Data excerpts
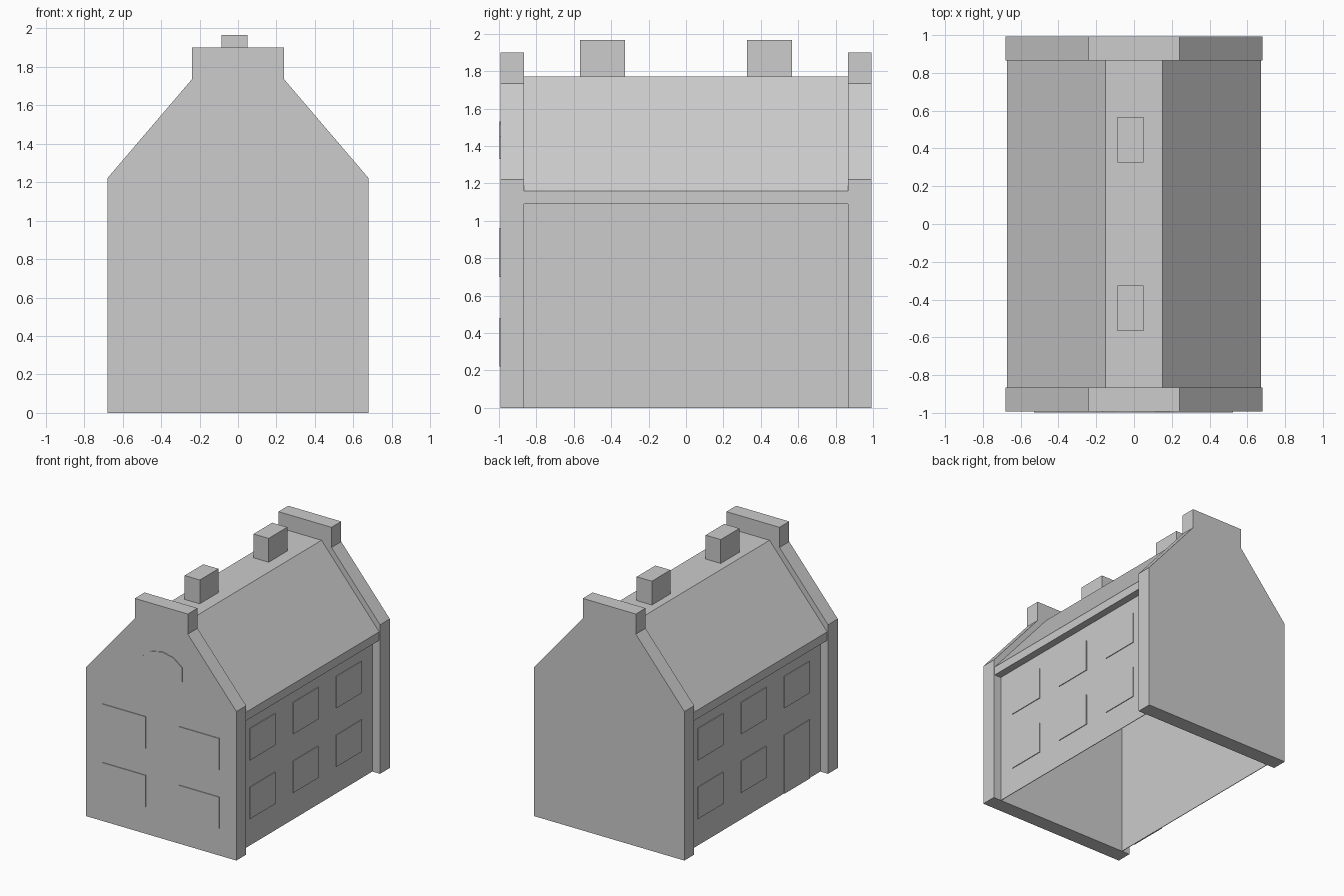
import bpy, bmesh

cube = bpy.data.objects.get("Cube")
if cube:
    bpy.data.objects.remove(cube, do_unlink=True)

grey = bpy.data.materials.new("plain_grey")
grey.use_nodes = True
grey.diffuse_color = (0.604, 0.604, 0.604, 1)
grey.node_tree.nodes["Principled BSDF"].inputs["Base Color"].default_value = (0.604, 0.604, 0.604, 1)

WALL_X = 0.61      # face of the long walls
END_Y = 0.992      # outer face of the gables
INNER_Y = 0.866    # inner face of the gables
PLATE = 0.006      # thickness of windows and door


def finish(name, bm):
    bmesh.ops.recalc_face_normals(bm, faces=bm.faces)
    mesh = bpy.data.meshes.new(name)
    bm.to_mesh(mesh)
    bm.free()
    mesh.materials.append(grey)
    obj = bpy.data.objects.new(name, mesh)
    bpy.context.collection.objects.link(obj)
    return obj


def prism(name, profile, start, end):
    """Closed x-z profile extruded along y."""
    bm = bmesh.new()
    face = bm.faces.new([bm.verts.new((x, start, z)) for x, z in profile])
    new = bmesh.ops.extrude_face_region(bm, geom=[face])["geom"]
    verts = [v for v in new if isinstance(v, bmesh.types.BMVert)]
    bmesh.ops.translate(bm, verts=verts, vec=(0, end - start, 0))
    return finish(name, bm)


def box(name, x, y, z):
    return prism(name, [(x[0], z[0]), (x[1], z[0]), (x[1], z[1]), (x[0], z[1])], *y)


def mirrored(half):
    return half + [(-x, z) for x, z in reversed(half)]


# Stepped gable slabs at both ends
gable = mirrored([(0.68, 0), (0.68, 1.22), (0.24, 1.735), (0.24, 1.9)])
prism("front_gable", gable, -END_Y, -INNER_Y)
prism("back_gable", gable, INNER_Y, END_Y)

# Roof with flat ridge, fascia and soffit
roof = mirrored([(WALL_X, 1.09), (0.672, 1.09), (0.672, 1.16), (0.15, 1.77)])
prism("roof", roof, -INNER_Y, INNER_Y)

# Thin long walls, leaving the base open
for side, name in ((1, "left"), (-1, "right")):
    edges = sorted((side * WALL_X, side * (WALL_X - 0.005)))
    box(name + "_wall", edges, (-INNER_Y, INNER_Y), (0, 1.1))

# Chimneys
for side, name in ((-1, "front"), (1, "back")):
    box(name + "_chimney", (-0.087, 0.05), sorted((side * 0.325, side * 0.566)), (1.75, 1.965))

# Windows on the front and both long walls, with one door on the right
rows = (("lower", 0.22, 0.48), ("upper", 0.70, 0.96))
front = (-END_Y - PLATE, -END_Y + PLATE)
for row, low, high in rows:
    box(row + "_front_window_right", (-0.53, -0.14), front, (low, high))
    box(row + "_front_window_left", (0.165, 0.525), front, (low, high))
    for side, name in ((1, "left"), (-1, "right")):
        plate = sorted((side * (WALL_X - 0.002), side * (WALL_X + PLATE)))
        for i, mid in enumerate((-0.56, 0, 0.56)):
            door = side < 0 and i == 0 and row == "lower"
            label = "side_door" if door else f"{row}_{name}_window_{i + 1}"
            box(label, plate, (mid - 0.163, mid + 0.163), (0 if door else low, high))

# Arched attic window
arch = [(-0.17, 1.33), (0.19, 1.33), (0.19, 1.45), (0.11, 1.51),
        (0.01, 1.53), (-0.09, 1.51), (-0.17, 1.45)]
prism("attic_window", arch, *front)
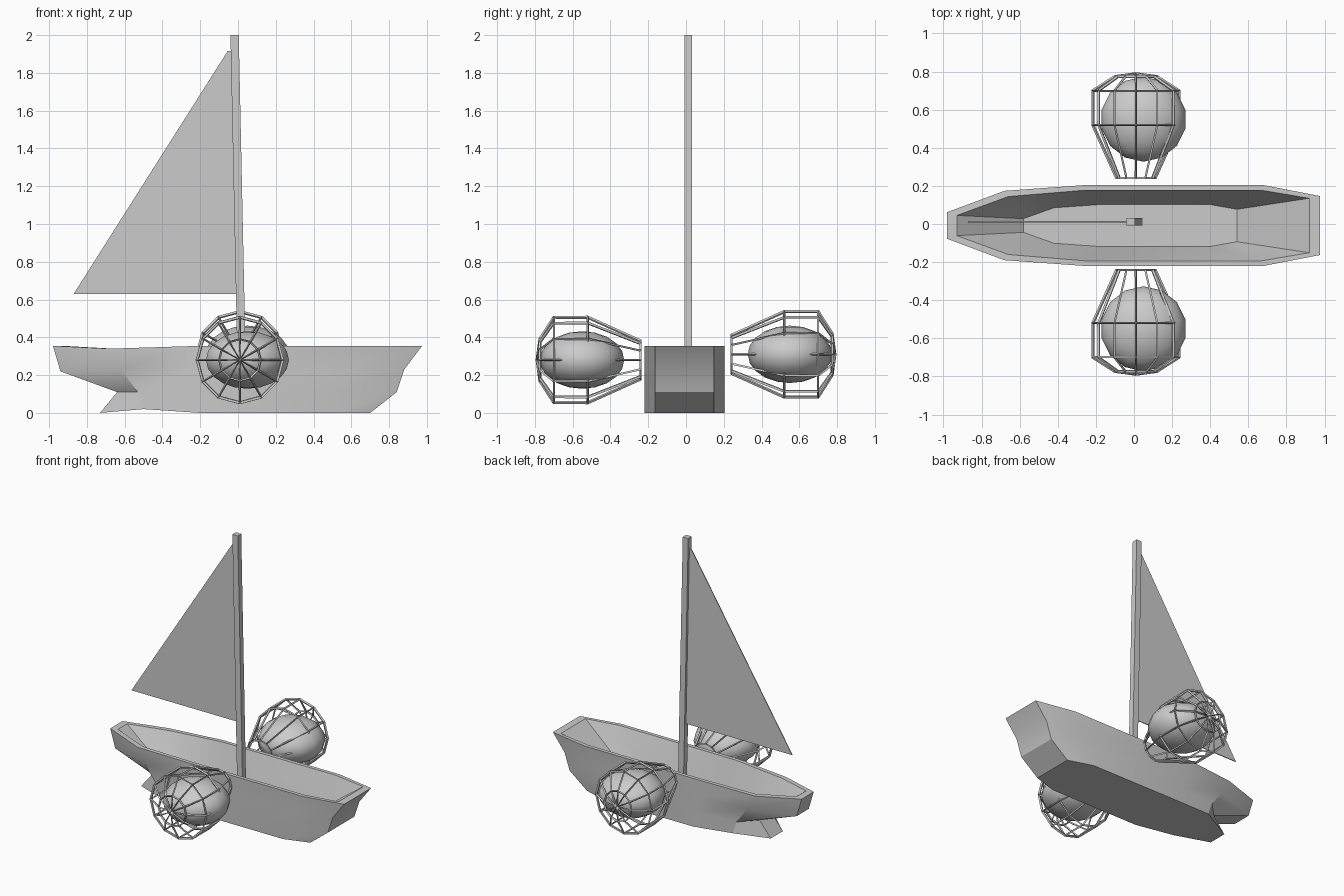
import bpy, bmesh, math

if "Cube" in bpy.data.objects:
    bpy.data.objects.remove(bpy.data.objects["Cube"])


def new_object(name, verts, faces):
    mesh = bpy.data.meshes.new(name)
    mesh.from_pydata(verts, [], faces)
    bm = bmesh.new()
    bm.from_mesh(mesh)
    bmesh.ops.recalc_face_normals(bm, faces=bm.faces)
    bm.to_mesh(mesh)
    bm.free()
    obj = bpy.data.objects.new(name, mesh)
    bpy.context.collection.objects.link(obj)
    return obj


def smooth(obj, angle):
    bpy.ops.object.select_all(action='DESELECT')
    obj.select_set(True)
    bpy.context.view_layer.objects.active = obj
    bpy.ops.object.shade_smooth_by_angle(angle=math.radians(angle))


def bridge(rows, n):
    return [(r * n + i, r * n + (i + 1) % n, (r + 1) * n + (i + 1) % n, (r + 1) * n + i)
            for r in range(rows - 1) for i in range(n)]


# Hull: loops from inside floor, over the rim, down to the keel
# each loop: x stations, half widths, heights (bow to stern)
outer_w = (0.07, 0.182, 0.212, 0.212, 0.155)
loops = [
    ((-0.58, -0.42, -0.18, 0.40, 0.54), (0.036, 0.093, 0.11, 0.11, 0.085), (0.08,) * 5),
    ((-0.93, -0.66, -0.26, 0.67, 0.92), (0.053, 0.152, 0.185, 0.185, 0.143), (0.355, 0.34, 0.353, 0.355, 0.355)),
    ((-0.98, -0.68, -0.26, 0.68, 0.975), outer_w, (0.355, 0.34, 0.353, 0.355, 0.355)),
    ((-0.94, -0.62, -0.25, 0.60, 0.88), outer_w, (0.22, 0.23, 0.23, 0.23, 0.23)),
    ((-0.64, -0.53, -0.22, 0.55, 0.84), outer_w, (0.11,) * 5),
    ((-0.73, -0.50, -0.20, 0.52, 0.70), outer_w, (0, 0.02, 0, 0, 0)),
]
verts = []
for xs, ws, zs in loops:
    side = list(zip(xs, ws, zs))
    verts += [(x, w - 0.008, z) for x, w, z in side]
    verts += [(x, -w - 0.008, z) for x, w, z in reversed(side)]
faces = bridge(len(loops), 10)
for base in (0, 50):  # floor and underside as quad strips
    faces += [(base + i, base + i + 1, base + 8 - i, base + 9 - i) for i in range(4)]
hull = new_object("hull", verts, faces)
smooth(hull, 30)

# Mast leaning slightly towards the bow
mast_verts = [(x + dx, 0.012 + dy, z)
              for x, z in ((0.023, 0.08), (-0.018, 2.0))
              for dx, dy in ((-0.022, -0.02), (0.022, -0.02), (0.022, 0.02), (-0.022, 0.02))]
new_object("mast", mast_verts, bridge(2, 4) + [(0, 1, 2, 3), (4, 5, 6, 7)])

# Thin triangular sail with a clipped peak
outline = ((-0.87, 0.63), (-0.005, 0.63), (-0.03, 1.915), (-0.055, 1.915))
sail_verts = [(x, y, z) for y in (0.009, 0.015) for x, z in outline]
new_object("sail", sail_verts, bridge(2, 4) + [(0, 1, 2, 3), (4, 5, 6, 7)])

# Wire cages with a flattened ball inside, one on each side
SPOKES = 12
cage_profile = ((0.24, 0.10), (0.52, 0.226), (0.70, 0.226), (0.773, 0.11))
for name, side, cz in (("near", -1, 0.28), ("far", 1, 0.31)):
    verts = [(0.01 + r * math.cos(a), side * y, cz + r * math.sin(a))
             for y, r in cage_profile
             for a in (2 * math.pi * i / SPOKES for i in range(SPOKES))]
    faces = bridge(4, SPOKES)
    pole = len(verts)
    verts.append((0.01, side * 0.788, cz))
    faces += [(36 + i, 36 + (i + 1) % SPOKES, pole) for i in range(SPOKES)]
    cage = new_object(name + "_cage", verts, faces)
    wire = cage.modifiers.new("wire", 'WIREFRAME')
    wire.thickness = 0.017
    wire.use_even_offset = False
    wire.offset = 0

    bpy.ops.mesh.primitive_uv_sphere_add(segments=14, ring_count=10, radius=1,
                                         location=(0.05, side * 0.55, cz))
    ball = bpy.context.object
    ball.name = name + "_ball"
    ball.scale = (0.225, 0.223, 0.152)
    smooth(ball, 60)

Task goal =>
Look above for the line containing "x-z profile extruded". Output from there through the line containing "roof, -INNER_Y, INNER_Y)", exactly and inclusively.

Task response =>
    """Closed x-z profile extruded along y."""
    bm = bmesh.new()
    face = bm.faces.new([bm.verts.new((x, start, z)) for x, z in profile])
    new = bmesh.ops.extrude_face_region(bm, geom=[face])["geom"]
    verts = [v for v in new if isinstance(v, bmesh.types.BMVert)]
    bmesh.ops.translate(bm, verts=verts, vec=(0, end - start, 0))
    return finish(name, bm)


def box(name, x, y, z):
    return prism(name, [(x[0], z[0]), (x[1], z[0]), (x[1], z[1]), (x[0], z[1])], *y)


def mirrored(half):
    return half + [(-x, z) for x, z in reversed(half)]


# Stepped gable slabs at both ends
gable = mirrored([(0.68, 0), (0.68, 1.22), (0.24, 1.735), (0.24, 1.9)])
prism("front_gable", gable, -END_Y, -INNER_Y)
prism("back_gable", gable, INNER_Y, END_Y)

# Roof with flat ridge, fascia and soffit
roof = mirrored([(WALL_X, 1.09), (0.672, 1.09), (0.672, 1.16), (0.15, 1.77)])
prism("roof", roof, -INNER_Y, INNER_Y)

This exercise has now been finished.